Prime Minister Andranik Markarian was anxious on Sunday to squelch any speculation associating Armenia with an ethnic Armenian citizen of Georgia who has confessed to throwing a hand grenade towards U.S. President George W. Bush in Tbilisi last May.
“Suspect Vladimir Arutiunian has no connection with Armenia or Armenians,” Markarian was reported to state during a visit to Georgia. Attempts to claim the opposite would be “absolutely inappropriate,” he said.
The Armenian authorities earlier denied suggestions that the grenade allegedly thrown by the 27-year-old man during Bush’s May 10 address to a huge crowd in Tbilisi was made in Armenia. The spokesman for the Defense Ministry in Yerevan, Seyran Shahsuvarian, told RFE/RL on Friday that Armenia only briefly manufactured combat grenades during the early 1990s.
The grenade landed within 30 meters (100 feet) of Bush as he spoke to tens of thousands of people in Tbilisi's Freedom Square. U.S. officials said it only failed to explode because of a malfunction. Georgian officials claimed at the time that the explosive device was manufactured in Russia and modified in Armenia for use in the war with Azerbaijan.

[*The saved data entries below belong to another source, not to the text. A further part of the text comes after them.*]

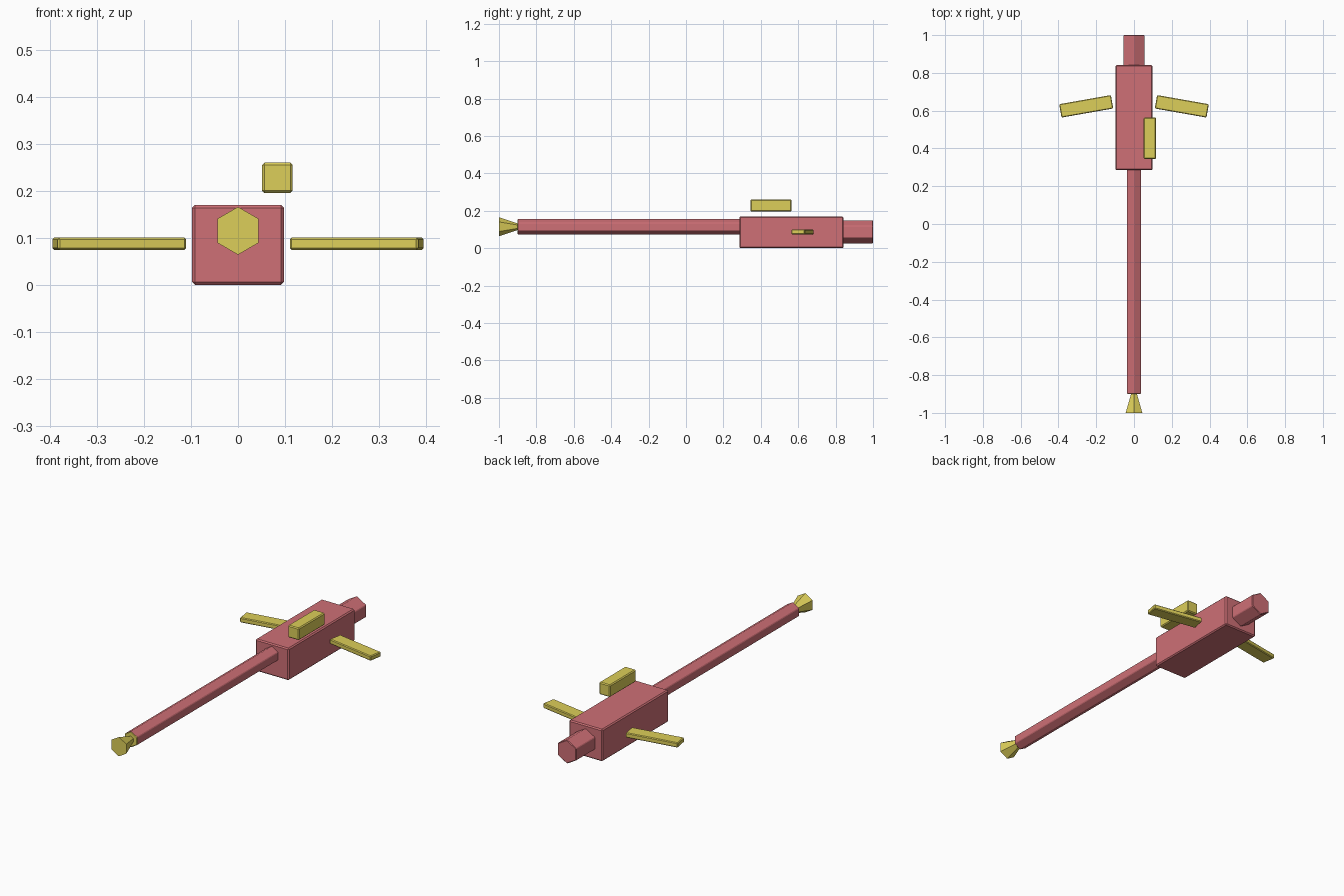
import bpy, bmesh, math
from mathutils import Matrix

if "Cube" in bpy.data.objects:
    bpy.data.objects.remove(bpy.data.objects["Cube"])


def material(name, rgb):
    m = bpy.data.materials.new(name)
    m.diffuse_color = (*rgb, 1)
    m.use_nodes = True
    m.node_tree.nodes["Principled BSDF"].inputs["Base Color"].default_value = m.diffuse_color
    return m


RED = material("red", (0.62, 0.16, 0.18))
YELLOW = material("yellow", (0.72, 0.62, 0.10))


def finish(bm, name, mats, bevel):
    bmesh.ops.recalc_face_normals(bm, faces=bm.faces)
    me = bpy.data.meshes.new(name)
    bm.to_mesh(me)
    bm.free()
    for m in mats:
        me.materials.append(m)
    ob = bpy.data.objects.new(name, me)
    bpy.context.collection.objects.link(ob)
    if bevel:
        mod = ob.modifiers.new("edge_bevel", 'BEVEL')
        mod.width = bevel
        mod.segments = 1
        mod.limit_method = 'ANGLE'
    return ob


def box(name, centre, size, mat, bevel, turn=0):
    bm = bmesh.new()
    bmesh.ops.create_cube(bm, size=1, matrix=Matrix.Translation(centre)
                          @ Matrix.Rotation(math.radians(turn), 4, 'Z')
                          @ Matrix.Diagonal((*size, 1)))
    return finish(bm, name, [mat], bevel)


def hex_tube(name, y0, r0, y1, r1, z, mats, bevel=0):
    """Six-sided bar along y with a corner pointing up; the last material goes on the front cap."""
    bm = bmesh.new()
    rings = [[bm.verts.new((r * math.sin(i * math.pi / 3), y, z + r * math.cos(i * math.pi / 3)))
              for i in range(6)] for y, r in ((y0, r0), (y1, r1))]
    front = bm.faces.new(rings[0])
    front.material_index = len(mats) - 1
    bm.faces.new(rings[1])
    for i in range(6):
        j = (i + 1) % 6
        bm.faces.new((rings[0][i], rings[0][j], rings[1][j], rings[1][i]))
    return finish(bm, name, mats, bevel)


# main body and rear stub
box("body", (0, 0.5635, 0.085), (0.196, 0.557, 0.17), RED, 0.006)
hex_tube("rear_stub", 0.83, 0.063, 1.0, 0.063, 0.0875, [RED], 0.003)

# long barrel with flared tip
hex_tube("barrel", -0.9, 0.042, 0.295, 0.042, 0.115, [RED, YELLOW], 0.003)
hex_tube("flared_tip", -1.0, 0.051, -0.898, 0.017, 0.115, [YELLOW])

# offset sight block floating above the body
box("sight", (0.084, 0.454, 0.228), (0.065, 0.22, 0.065), YELLOW, 0.005)

# swept side fins
for side, label in ((1, "right"), (-1, "left")):
    box(label + "_fin", (side * 0.253, 0.623, 0.0875), (0.278, 0.072, 0.026),
        YELLOW, 0.004, turn=-10 * side)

Georgia’s Prosecutor-General Zurab Adeilashvili met with his Armenian counterpart Aghvan Hovsepian in Tbilisi on Thursday and indicated afterward that the issue was not on the meeting’s agenda. “The suspect is a Georgian citizen, the incident took place in Georgia and therefore has no connection with Armenia,” Georgian news agencies quoted Adeilashvili as saying. “We are looking for evidence and relevant information in Georgia.”

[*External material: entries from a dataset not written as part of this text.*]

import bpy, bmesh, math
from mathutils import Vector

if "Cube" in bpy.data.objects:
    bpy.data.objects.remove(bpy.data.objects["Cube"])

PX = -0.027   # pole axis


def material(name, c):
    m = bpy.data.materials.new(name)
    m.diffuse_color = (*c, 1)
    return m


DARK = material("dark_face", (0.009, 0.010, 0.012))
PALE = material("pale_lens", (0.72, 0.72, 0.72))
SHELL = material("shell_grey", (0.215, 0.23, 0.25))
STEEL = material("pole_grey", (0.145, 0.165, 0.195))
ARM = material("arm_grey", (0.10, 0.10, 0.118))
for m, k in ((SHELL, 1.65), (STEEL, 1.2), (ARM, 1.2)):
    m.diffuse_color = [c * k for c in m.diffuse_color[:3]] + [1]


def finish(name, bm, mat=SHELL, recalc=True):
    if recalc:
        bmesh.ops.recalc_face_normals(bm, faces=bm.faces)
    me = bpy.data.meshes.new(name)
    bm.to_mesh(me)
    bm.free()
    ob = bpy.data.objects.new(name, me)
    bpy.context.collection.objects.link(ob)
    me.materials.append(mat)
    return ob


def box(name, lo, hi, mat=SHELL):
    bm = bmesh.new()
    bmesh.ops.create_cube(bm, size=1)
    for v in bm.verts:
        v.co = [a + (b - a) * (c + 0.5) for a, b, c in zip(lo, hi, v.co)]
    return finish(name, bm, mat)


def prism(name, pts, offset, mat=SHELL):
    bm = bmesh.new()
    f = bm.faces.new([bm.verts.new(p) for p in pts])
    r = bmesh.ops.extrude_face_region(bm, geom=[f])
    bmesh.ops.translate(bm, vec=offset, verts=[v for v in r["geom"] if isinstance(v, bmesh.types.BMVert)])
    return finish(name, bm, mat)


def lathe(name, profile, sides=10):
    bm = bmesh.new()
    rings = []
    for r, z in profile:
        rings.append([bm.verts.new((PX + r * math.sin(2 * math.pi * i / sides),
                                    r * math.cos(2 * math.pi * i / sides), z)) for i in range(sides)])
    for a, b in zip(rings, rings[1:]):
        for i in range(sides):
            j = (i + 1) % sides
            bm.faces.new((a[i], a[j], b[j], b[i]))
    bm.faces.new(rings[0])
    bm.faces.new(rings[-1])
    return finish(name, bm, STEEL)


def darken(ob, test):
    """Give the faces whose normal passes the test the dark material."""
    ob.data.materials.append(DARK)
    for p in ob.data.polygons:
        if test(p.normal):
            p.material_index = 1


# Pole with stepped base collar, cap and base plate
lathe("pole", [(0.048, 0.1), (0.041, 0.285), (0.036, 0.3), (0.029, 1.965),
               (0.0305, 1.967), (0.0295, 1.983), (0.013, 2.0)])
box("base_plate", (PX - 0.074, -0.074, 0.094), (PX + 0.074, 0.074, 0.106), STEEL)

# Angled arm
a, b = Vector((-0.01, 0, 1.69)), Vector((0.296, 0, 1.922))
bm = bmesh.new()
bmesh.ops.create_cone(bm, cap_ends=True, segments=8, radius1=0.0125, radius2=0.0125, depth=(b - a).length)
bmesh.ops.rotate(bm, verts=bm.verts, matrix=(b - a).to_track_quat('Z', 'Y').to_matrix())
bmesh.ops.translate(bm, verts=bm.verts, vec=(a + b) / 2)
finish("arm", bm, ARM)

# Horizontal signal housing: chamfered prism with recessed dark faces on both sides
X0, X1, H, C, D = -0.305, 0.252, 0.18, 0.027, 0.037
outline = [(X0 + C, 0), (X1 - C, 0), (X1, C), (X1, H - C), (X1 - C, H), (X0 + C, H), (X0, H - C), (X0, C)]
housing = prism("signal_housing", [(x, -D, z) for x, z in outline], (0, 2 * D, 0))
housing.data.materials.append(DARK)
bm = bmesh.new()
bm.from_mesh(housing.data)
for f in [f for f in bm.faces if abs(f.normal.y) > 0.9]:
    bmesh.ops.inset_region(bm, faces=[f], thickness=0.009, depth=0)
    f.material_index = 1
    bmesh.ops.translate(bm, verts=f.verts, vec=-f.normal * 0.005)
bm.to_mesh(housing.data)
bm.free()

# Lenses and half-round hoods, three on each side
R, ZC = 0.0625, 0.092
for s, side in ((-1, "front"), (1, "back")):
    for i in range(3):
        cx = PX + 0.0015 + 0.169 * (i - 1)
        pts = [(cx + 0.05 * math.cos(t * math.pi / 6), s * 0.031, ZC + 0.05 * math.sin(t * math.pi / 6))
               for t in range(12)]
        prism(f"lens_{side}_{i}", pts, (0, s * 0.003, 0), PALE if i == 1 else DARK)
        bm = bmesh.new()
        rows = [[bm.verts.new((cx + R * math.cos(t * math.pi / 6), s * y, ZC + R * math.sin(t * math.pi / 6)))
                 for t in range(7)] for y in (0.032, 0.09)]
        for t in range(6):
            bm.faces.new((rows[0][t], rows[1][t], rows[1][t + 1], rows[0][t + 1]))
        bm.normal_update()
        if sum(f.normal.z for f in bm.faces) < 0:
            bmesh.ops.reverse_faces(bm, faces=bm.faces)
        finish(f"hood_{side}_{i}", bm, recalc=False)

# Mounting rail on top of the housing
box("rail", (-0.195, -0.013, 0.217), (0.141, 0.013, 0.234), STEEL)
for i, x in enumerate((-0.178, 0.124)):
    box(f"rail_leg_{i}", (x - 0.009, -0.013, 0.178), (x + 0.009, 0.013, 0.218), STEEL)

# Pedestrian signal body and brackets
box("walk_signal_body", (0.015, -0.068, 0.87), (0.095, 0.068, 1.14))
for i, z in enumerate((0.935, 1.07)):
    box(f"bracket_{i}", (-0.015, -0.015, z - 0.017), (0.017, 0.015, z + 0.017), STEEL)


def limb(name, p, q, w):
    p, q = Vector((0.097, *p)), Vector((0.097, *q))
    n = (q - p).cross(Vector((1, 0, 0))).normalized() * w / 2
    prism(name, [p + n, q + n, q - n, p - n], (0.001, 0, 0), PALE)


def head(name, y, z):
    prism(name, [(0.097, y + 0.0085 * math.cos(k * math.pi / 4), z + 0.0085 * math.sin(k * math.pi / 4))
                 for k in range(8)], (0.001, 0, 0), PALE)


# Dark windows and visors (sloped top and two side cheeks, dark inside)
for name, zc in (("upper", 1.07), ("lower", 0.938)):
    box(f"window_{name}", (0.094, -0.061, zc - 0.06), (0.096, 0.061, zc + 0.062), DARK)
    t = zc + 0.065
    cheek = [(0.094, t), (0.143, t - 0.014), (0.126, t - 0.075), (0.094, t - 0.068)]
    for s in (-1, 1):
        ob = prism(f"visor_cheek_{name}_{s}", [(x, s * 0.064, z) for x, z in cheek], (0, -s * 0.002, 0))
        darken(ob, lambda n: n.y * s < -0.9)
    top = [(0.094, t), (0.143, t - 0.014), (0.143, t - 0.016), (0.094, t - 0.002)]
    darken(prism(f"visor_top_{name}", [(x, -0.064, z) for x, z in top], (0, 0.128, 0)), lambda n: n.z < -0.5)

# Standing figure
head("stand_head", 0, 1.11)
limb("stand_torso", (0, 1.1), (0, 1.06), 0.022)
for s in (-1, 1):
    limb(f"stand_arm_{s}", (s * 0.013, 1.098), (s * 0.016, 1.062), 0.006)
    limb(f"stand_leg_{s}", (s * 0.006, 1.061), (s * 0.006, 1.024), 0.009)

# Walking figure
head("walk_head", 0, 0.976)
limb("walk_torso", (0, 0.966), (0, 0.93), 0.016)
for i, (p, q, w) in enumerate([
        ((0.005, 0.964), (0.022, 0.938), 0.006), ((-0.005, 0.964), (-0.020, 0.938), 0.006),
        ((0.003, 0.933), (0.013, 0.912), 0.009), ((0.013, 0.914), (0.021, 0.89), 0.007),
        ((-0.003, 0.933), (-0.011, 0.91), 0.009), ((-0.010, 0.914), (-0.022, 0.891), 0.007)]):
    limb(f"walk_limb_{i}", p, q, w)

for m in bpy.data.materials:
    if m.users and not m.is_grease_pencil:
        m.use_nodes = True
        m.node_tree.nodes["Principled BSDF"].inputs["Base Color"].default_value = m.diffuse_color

Arutiunian, identified as Arutiunov in some press reports, was arrested on July 20 after a late-night gunfight with Georgian security officers that raided his apartment in a Tbilisi suburb. One of the policemen was killed in the shootout.
Arutiunian was seriously wounded before being arrested and hospitalized. The Georgian police have since released a video of the suspect confessing to the grenade attack. But his motives are still not clear. Reuters news agency quoted Georgia’s Deputy Health Minister Irakli Giorgobiani as saying that doctors at the hospital where Arutiunian is being treated believe “he may not have been in control of himself at the time.”

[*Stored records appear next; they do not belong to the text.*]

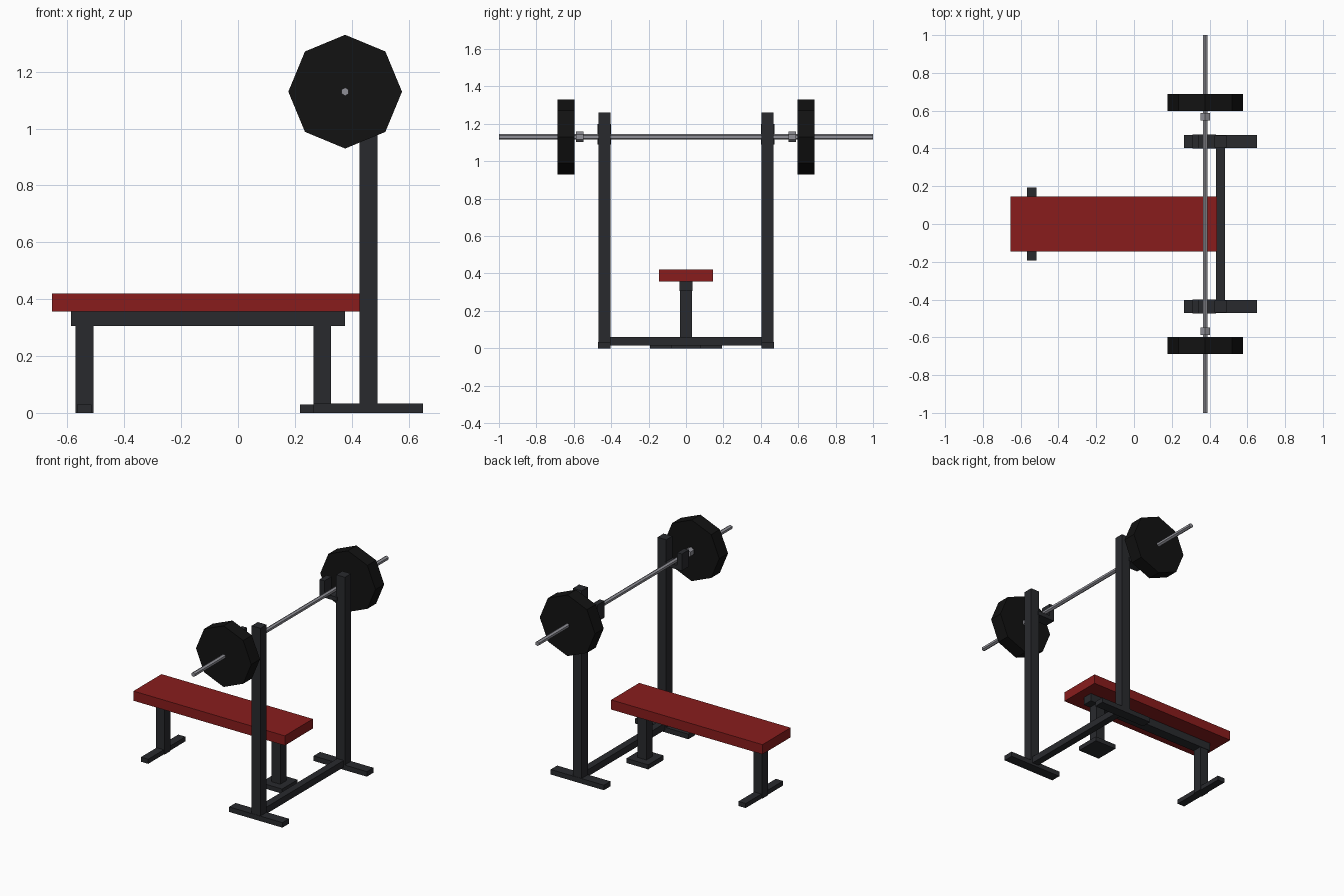
import bpy, math

if "Cube" in bpy.data.objects:
    bpy.data.objects.remove(bpy.data.objects["Cube"])


def material(name, rgb):
    m = bpy.data.materials.new(name)
    m.diffuse_color = (*rgb, 1)
    m.use_nodes = True
    m.node_tree.nodes["Principled BSDF"].inputs["Base Color"].default_value = m.diffuse_color
    return m


RED = material("red_vinyl", (0.25, 0.012, 0.012))
FRAME = material("dark_steel", (0.022, 0.023, 0.027))
BLACK = material("black_iron", (0.006, 0.006, 0.006))
STEEL = material("bare_steel", (0.28, 0.28, 0.31))


def box(name, x, y, z, mat):
    """Box from (min, max) ranges on each axis."""
    bpy.ops.mesh.primitive_cube_add(size=1, location=[sum(r) / 2 for r in (x, y, z)])
    o = bpy.context.object
    o.name = name
    o.scale = [r[1] - r[0] for r in (x, y, z)]
    bpy.ops.object.transform_apply(location=False, rotation=False)
    o.data.materials.append(mat)
    return o


def rod(name, sides, radius, y0, y1, mat, x=0.377, z=1.13):
    """Flat-sided cylinder along y with a vertex pointing up."""
    bpy.ops.mesh.primitive_cylinder_add(
        vertices=sides, radius=radius, depth=y1 - y0,
        location=(x, (y0 + y1) / 2, z), rotation=(math.pi / 2, 0, 0))
    o = bpy.context.object
    o.name = name
    o.data.materials.append(mat)
    return o


# Bench
box("bench_pad", (-0.655, 0.44), (-0.145, 0.145), (0.357, 0.42), RED)
box("bench_beam", (-0.587, 0.377), (-0.034, 0.034), (0.305, 0.357), FRAME)
box("front_leg", (-0.572, -0.509), (-0.031, 0.031), (0, 0.306), FRAME)
box("front_foot", (-0.567, -0.515), (-0.193, 0.193), (0, 0.03), FRAME)
box("rear_leg", (0.265, 0.328), (-0.031, 0.031), (0, 0.306), FRAME)
box("rear_foot", (0.218, 0.375), (-0.08, 0.08), (0, 0.03), FRAME)

# Rack
box("rack_crossbar", (0.434, 0.481), (-0.41, 0.41), (0.016, 0.06), FRAME)
for side, s in (("left", -1), ("right", 1)):
    def span(a, b):
        return tuple(sorted((s * a, s * b)))

    box(side + "_upright", (0.427, 0.49), span(0.405, 0.468), (0, 1.26), FRAME)
    box(side + "_upright_foot", (0.265, 0.65), span(0.403, 0.47), (0, 0.033), FRAME)
    # J-shaped bar holder
    box(side + "_hook_base", (0.31, 0.435), span(0.4, 0.473), (1.09, 1.117), FRAME)
    box(side + "_hook_lip", (0.31, 0.345), span(0.4, 0.473), (1.09, 1.2), FRAME)
    # Weight and collar
    rod(side + "_weight_plate", 8, 0.2, *span(0.597, 0.687), BLACK)
    rod(side + "_collar", 6, 0.028, *span(0.548, 0.588), STEEL)

# Barbell
rod("barbell_bar", 6, 0.0145, -1, 1, STEEL)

For his part, Georgian President Mikhail Saakashvili, who stood beside Bush during the Tbilisi rally, said earlier last week that the grenade would not threaten the U.S. president’s life if it exploded. He said the purpose of the attack was to undermine Georgia’s international reputation.